Video: Kenneth Chan/Hong Kong Tatler.
“With the Virtual Human, there’s nothing we cannot do,” says Daniel Seah, a Taiwan Generation T lister and CEO of Hollywood special effects studio Digital Domain.
And he’s not kidding around. Let his technicians scan you for a few hours, and Digital Domain can create an almost perfect 3D likeness—a digital version of you they can make do practically anything.
In movies, the technology has helped the studio win nine Oscars in the last two decades, used to render characters in everything from Beauty and the Beast to Black Panther. Most recently, the technology was used to create the character Thanos in Avengers: Infinity War.

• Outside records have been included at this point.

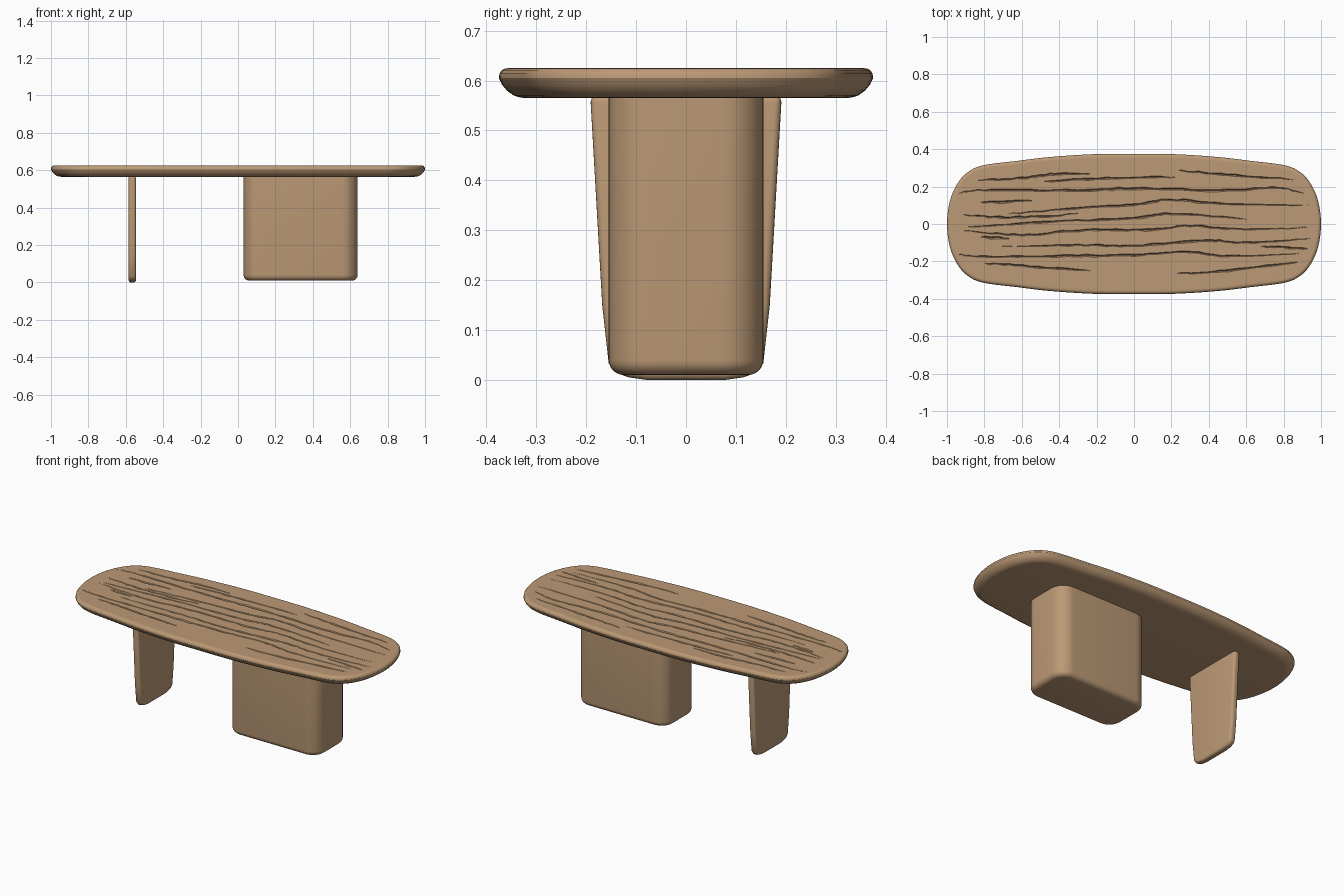
import bpy, bmesh, math, random
from mathutils import Vector

if "Cube" in bpy.data.objects:
    bpy.data.objects.remove(bpy.data.objects["Cube"])

random.seed(4)
wood = bpy.data.materials.new("wood")
wood.diffuse_color = (0.50, 0.32, 0.18, 1)
wood.use_nodes = True
wood.node_tree.nodes["Principled BSDF"].inputs["Base Color"].default_value = wood.diffuse_color


def make_object(name, bm):
    bmesh.ops.recalc_face_normals(bm, faces=bm.faces)
    mesh = bpy.data.meshes.new(name)
    bm.to_mesh(mesh)
    bm.free()
    ob = bpy.data.objects.new(name, mesh)
    mesh.materials.append(wood)
    bpy.context.collection.objects.link(ob)
    return ob


def activate(ob):
    bpy.ops.object.select_all(action='DESELECT')
    ob.select_set(True)
    bpy.context.view_layer.objects.active = ob


def smooth(ob, angle=35):
    activate(ob)
    bpy.ops.object.shade_smooth_by_angle(angle=math.radians(angle))


def spline(pts, steps, closed=False):
    """Catmull-Rom curve through 2D points."""
    n, out = len(pts), []
    get = (lambda i: Vector(pts[i % n])) if closed else (lambda i: Vector(pts[max(0, min(n - 1, i))]))
    for i in range(n if closed else n - 1):
        a, b, c, d = get(i - 1), get(i), get(i + 1), get(i + 2)
        for k in range(steps):
            t = k / steps
            out.append(0.5 * (2 * b + (c - a) * t + (2 * a - 5 * b + 4 * c - d) * t * t
                              + (3 * b - a - 3 * c + d) * t ** 3))
    return out if closed else out + [Vector(pts[-1])]


def loft(bm, rings, cap=True):
    loops = [[bm.verts.new(p) for p in r] for r in rings]
    n = len(loops[0])
    for lo, hi in zip(loops, loops[1:]):
        for i in range(n):
            bm.faces.new((lo[i], lo[(i + 1) % n], hi[(i + 1) % n], hi[i]))
    if cap:
        bm.faces.new(loops[0][::-1])
        bm.faces.new(loops[-1])
    return loops


def inset_loft(name, outline, profile):
    """Stack copies of a counter-clockwise outline, each inset by d at height z."""
    n = len(outline)
    normals = []
    for i in range(n):
        t = (outline[(i + 1) % n] - outline[i - 1]).normalized()
        normals.append(Vector((t.y, -t.x)))
    bm = bmesh.new()
    loft(bm, [[(p - m * d).to_3d() + Vector((0, 0, z)) for p, m in zip(outline, normals)]
              for d, z in profile])
    return make_object(name, bm)


# Tabletop: soft boat-shaped slab with undercut edge
quarter = [(1, 0), (0.985, 0.12), (0.945, 0.215), (0.885, 0.28), (0.80, 0.315),
           (0.62, 0.338), (0.45, 0.358), (0.22, 0.373), (0, 0.375)]
half = quarter + [(-x, y) for x, y in quarter[-2::-1]]
outline = spline(half + [(x, -y) for x, y in half[-2:0:-1]], 5, closed=True)
top = inset_loft("tabletop", outline,
                 [(0.055, 0.565), (0.043, 0.566), (0.03, 0.57), (0.016, 0.58), (0.006, 0.592),
                  (0, 0.605), (0.001, 0.614), (0.006, 0.621), (0.013, 0.6245), (0.02, 0.625),
                  (0.03, 0.625)])

# Grain cracks: tapered wavy wedges cut into the top
cracks = [
    [(-0.84, 0.235), (-0.6, 0.245), (-0.45, 0.265), (-0.23, 0.27)],
    [(-0.48, 0.228), (-0.2, 0.243), (0.23, 0.25)],
    [(0.24, 0.285), (0.5, 0.265), (0.85, 0.237)],
    [(-0.94, 0.163), (-0.8, 0.182), (-0.3, 0.178), (0, 0.19), (0.5, 0.18), (0.75, 0.195), (0.91, 0.165)],
    [(-0.82, 0.115), (-0.54, 0.125)],
    [(-0.67, 0.055), (-0.35, 0.08), (0, 0.105), (0.2, 0.13), (0.5, 0.105), (0.93, 0.10)],
    [(-0.91, 0.05), (-0.72, 0.035), (-0.5, 0.04), (-0.3, 0.055)],
    [(-0.90, -0.018), (-0.5, 0.01), (0, 0.03), (0.2, 0.055), (0.6, 0.025)],
    [(-0.91, -0.035), (-0.6, -0.058), (-0.3, -0.035), (0.1, -0.03), (0.3, -0.01), (0.6, -0.03), (0.93, -0.018)],
    [(-0.82, -0.07), (-0.66, -0.078)],
    [(-0.72, -0.12), (-0.3, -0.113), (0, -0.115), (0.4, -0.088), (0.6, -0.10), (0.94, -0.077)],
    [(-0.94, -0.16), (-0.8, -0.175), (-0.3, -0.17), (0, -0.165), (0.3, -0.15), (0.5, -0.172), (0.88, -0.158)],
    [(-0.80, -0.21), (-0.6, -0.222), (-0.23, -0.25)],
    [(0.23, -0.265), (0.5, -0.25), (0.88, -0.205)],
    [(0.68, -0.122), (0.80, -0.125), (0.93, -0.135)],
]
bm = bmesh.new()
for pts in cracks:
    path = spline(pts, 8)
    rings = []
    for i, p in enumerate(path):
        taper = max(0.12, math.sin(math.pi * i / (len(path) - 1)) ** 0.5)
        w = taper * random.uniform(0.003, 0.008)
        d = taper * 0.012
        y = p.y + random.uniform(-0.003, 0.003)
        rings.append([(p.x, y - w, 0.626), (p.x, y, 0.625 - d), (p.x, y + w, 0.626), (p.x, y, 0.64)])
    loft(bm, rings)
cutter = make_object("crack_cutter", bm)
cutter.hide_render = True
cut = top.modifiers.new("cracks", 'BOOLEAN')
cut.operation, cut.solver, cut.object = 'DIFFERENCE', 'EXACT', cutter
activate(top)
bpy.ops.object.modifier_apply(modifier=cut.name)
bpy.data.objects.remove(cutter)
smooth(top, 30)

# Block leg: rounded-rectangle pillar with softened foot
hx, hy, r = 0.305, 0.155, 0.085
block = []
for k, (sx, sy) in enumerate([(1, 1), (-1, 1), (-1, -1), (1, -1)]):
    for j in range(9):
        a = math.pi / 2 * (k + j / 8)
        block.append(Vector((0.335 + sx * (hx - r) + r * math.cos(a), sy * (hy - r) + r * math.sin(a))))
foot = [(0.03 * (1 - math.sin(a)), 0.01 + 0.03 * (1 - math.cos(a)))
        for a in [math.pi / 2 * j / 6 for j in range(7)]]
smooth(inset_loft("block_leg", block, foot + [(0, 0.57)]))

# Panel leg: thin tapered board across the width
side = [(0.08, 0), (0.115, 0.005), (0.14, 0.014), (0.155, 0.033), (0.168, 0.15), (0.192, 0.57)]
profile = side + [(-y, z) for y, z in side[::-1]]
bm = bmesh.new()
loft(bm, [[(x, y, z) for y, z in profile] for x in (-0.585, -0.545)])
panel = make_object("panel_leg", bm)
bev = panel.modifiers.new("round_edges", 'BEVEL')
bev.width, bev.segments, bev.limit_method, bev.angle_limit = 0.014, 4, 'ANGLE', math.radians(60)
activate(panel)
bpy.ops.object.modifier_apply(modifier=bev.name)
smooth(panel)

Today, Digital Domain doesn’t even need to scan the subject; it can create a digital avatar by taking data from videos. That’s exactly what the studio did when it brought two beloved performers “back to life”.
Digital Domain first created a 3D hologram of Tupac, so the late rapper could share the Coachella stage with Dr. Dre and Snoop Dogg. Later, the same was done for late Taiwanese singer Teresa Teng, who appeared as a hologram for a duet with pop star Jay Chou.
The fact that a subject doesn’t have to be complicit in the creation of their own Virtual Human opens the door to a flood of ethical questions. A 3D hologram could be created to make you look thinner, make it look like you can fly, or, more insidiously, make it look like you committed a crime you didn’t.
What’s more, when the ability to create photo-realistic holograms is coupled with the exponential growth of artificial intelligence, it leads to one huge, potentially game-changing question: Will it soon be possible to live forever as a machine?
Seah sits down with Generation T at the Rise technology conference to discuss this and more. Watch the video at the top of the page for more.